Price: $21.95Format: Trade Paperback
Size: 5.20" x 7.65"
Publication Date: Sep 01, 2013
FIC019000 FICTION / Literary
FIC011000 FICTION / LGBT / Gay
FIC060000 FICTION / Humorous / Black Humor
Shortlisted, 2014 Lambda Literary Award for Gay General Fiction
Shortlisted, 2014 ReLit Award (Novel)
“The book is at once wise and complex, and devastatingly funny … I’ve never read a novel quite like this. Kearney is a unique stylist. Especially given the increasing trend toward arts about AIDS that is either sanitized or mythologized, The Desperates offers a much-needed dose of realness. It’s an important book.”
—Shawn Syms, lambdaliterary.org
“Kearney’s first novel … is full of the good stuff … Kearney’s gift is to take his often gruesome and truly awful material and spin that darkness into joy … Each life is a weapon that scars whomever posses it, and in laughing through the fear and pain and rage, Kearney urges us to consider the unlikely phenomena of being alive for what it is: something that hurts no matter how tenuously we grasp it, the very same thing so light and soft and brief that we can’t help but find it tickling.”
“Hilarious, harrowing and — dare we say? — heartwarming.”
“An exceptional novel by one of Canada’s most unique literary voices.”
—In Toronto Magazine
“I’ve been waiting for this novel for a decade, and it doesn’t disappoint. Greg Kearney is the funniest writer in Canada, period.”
—Zoe Whittall, author of The Best Kind of People
“Greg Kearney’s debut novel is a deeply insightful and boundlessly witty rendering of urban relationships in the so-called post-plague early millennial years. In lean, diamond-cut prose he finds the humanity — the frailty, strength, pathos, and profound humour — in the social and sexual maelstrom of our era. As a writer, Mr. Kearney is an authentic, distinctive Canadian literary voice, and important new chronicler of his times. The Desperates broke my heart with its beauty, yet left me grateful for the breaking.”
—Michael Rowe, author of Other Men's Sons
“Hilarious, face-twistingly funny … the characters are all long strings of adjectives that don’t always (or even often) meet their own or others’ expectations. And, somehow, Greg Kearney makes that fundamentally okay, not only for them, but for readers as well.”
—Buried in Print
Edmund was dying, but now he isn't. Granted a reprieve from the HIV that took everyone he loved away from him, Edmund decides-after a period of holing up in his Rosedale home-to jump-start his new lease on life by diving hard into the sex and drugs of the party scene.

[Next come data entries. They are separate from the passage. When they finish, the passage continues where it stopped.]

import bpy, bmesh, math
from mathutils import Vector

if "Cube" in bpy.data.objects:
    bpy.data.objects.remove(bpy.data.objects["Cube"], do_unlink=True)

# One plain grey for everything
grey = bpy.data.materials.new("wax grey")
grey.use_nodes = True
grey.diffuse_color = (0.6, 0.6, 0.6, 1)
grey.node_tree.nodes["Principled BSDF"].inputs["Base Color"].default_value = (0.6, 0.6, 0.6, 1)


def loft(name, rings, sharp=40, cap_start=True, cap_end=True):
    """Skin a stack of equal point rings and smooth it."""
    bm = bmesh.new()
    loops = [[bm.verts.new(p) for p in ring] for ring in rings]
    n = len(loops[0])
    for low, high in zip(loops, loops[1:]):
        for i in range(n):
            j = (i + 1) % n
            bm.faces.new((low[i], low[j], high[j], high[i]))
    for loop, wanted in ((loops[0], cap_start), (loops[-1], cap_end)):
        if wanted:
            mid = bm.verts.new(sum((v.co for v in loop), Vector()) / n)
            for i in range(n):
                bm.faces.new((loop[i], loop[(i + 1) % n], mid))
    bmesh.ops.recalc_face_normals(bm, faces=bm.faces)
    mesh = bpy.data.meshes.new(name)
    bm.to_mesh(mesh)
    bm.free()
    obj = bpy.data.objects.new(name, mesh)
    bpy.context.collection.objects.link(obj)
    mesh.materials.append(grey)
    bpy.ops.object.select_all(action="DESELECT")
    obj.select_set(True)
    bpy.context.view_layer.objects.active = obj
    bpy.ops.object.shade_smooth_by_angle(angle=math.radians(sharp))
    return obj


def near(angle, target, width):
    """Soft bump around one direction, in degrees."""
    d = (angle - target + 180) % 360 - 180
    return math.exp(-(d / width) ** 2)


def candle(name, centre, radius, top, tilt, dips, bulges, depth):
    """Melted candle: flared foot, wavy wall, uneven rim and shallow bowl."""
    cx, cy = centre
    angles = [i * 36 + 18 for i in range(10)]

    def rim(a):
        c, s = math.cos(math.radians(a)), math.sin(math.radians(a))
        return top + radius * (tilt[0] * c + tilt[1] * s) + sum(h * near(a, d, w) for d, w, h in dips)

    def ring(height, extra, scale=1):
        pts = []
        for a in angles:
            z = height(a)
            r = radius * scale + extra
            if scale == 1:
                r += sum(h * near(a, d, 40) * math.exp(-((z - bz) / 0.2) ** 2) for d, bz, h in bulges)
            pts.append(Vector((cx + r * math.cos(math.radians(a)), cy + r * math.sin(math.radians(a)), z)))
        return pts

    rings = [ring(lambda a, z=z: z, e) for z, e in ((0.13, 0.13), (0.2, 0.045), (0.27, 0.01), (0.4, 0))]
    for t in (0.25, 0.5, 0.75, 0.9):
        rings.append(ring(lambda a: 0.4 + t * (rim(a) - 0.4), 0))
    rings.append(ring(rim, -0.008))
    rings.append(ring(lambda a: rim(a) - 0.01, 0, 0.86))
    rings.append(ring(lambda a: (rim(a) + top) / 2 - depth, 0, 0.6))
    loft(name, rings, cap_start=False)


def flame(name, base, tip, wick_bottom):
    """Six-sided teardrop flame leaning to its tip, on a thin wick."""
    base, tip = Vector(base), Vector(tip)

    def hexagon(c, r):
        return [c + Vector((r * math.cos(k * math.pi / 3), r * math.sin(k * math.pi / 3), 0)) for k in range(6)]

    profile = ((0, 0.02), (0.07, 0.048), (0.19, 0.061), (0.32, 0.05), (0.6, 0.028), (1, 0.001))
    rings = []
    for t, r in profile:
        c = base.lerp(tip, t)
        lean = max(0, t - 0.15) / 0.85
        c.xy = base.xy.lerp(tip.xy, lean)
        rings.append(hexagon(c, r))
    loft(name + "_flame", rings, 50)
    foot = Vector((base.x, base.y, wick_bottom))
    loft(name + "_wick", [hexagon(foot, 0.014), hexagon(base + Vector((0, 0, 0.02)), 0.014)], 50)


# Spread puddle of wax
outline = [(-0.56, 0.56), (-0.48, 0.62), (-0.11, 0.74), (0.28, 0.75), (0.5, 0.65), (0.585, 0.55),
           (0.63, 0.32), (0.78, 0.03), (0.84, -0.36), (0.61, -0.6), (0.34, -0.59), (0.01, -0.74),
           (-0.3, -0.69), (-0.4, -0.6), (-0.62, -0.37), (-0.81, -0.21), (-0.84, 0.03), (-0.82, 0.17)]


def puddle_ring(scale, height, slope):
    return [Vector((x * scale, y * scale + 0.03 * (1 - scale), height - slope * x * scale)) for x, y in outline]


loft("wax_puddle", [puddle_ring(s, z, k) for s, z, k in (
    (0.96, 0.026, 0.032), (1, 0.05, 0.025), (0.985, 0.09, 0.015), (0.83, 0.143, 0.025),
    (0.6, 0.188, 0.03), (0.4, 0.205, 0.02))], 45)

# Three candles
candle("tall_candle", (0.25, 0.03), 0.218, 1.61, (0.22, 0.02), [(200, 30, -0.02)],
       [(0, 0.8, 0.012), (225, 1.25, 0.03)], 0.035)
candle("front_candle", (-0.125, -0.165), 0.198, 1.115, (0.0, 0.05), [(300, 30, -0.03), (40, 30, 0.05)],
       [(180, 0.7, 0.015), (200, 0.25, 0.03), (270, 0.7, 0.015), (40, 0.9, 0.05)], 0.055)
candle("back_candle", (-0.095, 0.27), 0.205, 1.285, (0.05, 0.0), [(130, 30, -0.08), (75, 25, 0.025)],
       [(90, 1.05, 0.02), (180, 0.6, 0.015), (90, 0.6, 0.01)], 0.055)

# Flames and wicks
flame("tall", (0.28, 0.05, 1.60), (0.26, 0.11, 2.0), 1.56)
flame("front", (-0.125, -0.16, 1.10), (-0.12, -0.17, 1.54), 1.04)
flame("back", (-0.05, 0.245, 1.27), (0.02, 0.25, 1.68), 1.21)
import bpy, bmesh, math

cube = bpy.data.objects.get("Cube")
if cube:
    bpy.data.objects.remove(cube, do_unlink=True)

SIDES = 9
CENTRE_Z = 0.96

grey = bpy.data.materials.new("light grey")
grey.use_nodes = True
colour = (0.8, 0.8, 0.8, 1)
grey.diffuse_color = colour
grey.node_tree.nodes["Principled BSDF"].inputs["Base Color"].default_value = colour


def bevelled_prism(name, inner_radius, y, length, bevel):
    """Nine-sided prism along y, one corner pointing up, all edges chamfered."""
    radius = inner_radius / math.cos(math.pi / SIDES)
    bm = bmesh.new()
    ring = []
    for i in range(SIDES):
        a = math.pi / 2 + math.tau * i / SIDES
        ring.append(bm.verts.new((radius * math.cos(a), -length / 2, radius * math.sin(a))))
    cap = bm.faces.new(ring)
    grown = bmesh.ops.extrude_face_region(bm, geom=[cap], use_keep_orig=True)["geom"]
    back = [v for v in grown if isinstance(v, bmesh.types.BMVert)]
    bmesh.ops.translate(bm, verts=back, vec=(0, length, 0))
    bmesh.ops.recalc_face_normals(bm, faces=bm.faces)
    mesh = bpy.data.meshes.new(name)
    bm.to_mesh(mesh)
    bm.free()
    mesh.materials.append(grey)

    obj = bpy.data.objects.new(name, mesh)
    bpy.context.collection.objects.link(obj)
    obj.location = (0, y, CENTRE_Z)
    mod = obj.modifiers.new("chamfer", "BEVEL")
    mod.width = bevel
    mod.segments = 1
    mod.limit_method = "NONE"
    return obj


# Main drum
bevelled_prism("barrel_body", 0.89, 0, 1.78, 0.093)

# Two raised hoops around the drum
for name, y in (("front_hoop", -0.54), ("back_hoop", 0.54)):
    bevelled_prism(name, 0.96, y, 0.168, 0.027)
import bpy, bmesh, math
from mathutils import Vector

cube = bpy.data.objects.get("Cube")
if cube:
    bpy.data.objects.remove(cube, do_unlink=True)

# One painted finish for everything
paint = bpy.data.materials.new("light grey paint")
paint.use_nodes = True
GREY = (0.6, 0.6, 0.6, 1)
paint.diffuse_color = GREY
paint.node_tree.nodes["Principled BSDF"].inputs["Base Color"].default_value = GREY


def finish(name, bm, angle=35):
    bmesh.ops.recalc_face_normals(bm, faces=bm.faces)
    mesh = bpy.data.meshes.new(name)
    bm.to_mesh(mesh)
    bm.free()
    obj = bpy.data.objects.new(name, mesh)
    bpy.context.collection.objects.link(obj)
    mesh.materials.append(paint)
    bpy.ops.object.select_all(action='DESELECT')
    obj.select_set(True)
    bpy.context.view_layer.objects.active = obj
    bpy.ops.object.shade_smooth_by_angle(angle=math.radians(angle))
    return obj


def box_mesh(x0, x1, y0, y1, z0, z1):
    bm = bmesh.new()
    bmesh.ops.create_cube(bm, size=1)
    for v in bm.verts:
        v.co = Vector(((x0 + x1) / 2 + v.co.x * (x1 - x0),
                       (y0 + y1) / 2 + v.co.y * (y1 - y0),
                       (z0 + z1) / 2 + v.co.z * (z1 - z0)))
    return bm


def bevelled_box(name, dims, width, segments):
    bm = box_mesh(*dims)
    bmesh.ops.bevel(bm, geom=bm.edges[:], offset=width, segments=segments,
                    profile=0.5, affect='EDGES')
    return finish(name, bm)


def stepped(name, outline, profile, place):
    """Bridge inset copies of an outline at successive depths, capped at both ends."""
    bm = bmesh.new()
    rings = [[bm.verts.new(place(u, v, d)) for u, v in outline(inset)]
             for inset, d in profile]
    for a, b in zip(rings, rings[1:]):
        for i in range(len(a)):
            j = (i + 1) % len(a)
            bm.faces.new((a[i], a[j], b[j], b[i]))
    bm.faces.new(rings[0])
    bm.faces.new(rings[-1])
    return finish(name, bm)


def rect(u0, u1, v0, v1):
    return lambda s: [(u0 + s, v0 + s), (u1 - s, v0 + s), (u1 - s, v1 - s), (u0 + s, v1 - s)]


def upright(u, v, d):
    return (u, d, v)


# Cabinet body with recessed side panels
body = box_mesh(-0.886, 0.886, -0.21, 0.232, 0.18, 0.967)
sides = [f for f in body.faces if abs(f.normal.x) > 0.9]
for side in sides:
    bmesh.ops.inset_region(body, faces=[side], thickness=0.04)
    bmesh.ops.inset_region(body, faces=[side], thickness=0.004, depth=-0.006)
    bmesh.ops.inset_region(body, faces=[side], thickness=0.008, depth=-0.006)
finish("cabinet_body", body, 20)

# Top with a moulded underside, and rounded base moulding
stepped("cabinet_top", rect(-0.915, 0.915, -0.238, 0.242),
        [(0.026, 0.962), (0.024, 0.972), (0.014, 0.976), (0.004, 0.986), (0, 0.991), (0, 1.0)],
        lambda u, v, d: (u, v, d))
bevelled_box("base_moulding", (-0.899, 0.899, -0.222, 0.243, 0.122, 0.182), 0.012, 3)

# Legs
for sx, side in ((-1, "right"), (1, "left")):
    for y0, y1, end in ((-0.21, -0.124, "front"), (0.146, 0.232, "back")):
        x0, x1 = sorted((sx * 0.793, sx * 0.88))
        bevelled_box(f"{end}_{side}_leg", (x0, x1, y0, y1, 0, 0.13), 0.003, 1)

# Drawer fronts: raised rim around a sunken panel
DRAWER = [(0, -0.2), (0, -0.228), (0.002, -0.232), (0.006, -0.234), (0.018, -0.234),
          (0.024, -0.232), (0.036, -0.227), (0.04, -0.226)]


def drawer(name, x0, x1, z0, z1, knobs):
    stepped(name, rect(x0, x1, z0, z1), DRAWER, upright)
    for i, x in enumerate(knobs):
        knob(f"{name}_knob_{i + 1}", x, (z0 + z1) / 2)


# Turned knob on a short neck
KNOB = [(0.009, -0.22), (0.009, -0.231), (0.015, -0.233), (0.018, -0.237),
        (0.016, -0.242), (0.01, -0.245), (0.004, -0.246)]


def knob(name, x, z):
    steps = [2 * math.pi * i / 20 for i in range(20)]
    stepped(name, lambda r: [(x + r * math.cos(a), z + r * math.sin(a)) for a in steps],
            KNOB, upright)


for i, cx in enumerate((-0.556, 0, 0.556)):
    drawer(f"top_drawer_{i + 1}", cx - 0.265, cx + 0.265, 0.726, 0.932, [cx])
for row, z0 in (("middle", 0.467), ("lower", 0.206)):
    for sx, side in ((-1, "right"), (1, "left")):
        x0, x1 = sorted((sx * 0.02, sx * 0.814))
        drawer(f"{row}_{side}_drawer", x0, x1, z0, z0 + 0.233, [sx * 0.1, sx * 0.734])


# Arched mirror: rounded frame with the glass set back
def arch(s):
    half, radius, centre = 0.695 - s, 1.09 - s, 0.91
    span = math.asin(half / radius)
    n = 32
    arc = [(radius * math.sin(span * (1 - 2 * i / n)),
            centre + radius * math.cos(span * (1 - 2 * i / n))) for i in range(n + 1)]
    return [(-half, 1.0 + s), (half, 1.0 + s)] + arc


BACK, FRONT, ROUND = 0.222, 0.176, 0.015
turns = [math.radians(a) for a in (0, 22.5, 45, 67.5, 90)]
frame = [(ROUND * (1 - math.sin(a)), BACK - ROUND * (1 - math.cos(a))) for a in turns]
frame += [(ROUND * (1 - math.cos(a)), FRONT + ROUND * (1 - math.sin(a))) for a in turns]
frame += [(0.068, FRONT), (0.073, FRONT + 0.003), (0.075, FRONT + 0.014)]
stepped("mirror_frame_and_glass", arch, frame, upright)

Teresa is dying, and she's livid. Determined not to let her illness slow her down, she uses the year she has remaining to avenge past grievances and correct certain "mistakes" she feels she made-both in connection to her estranged son.
Joel isn't dying, and probably won't be for a while. Coddled to a state of perpetual naivety by his mother, he moves to the big city of Toronto with dreams of becoming an artist and finding true love. What he finds is somewhat less than he bargained for-though he won't admit it.
In telling the intersecting stories of Edmund, Teresa, and Joel-all of whom leave trails of hopeful chaos in their wake-ReLit Award-winning author Greg Kearney has painted a blackly comic, yet surprisingly earnest, portrait of modern loneliness. The Desperates is one of the rare novels that leaves you laughing even as it breaks your heart.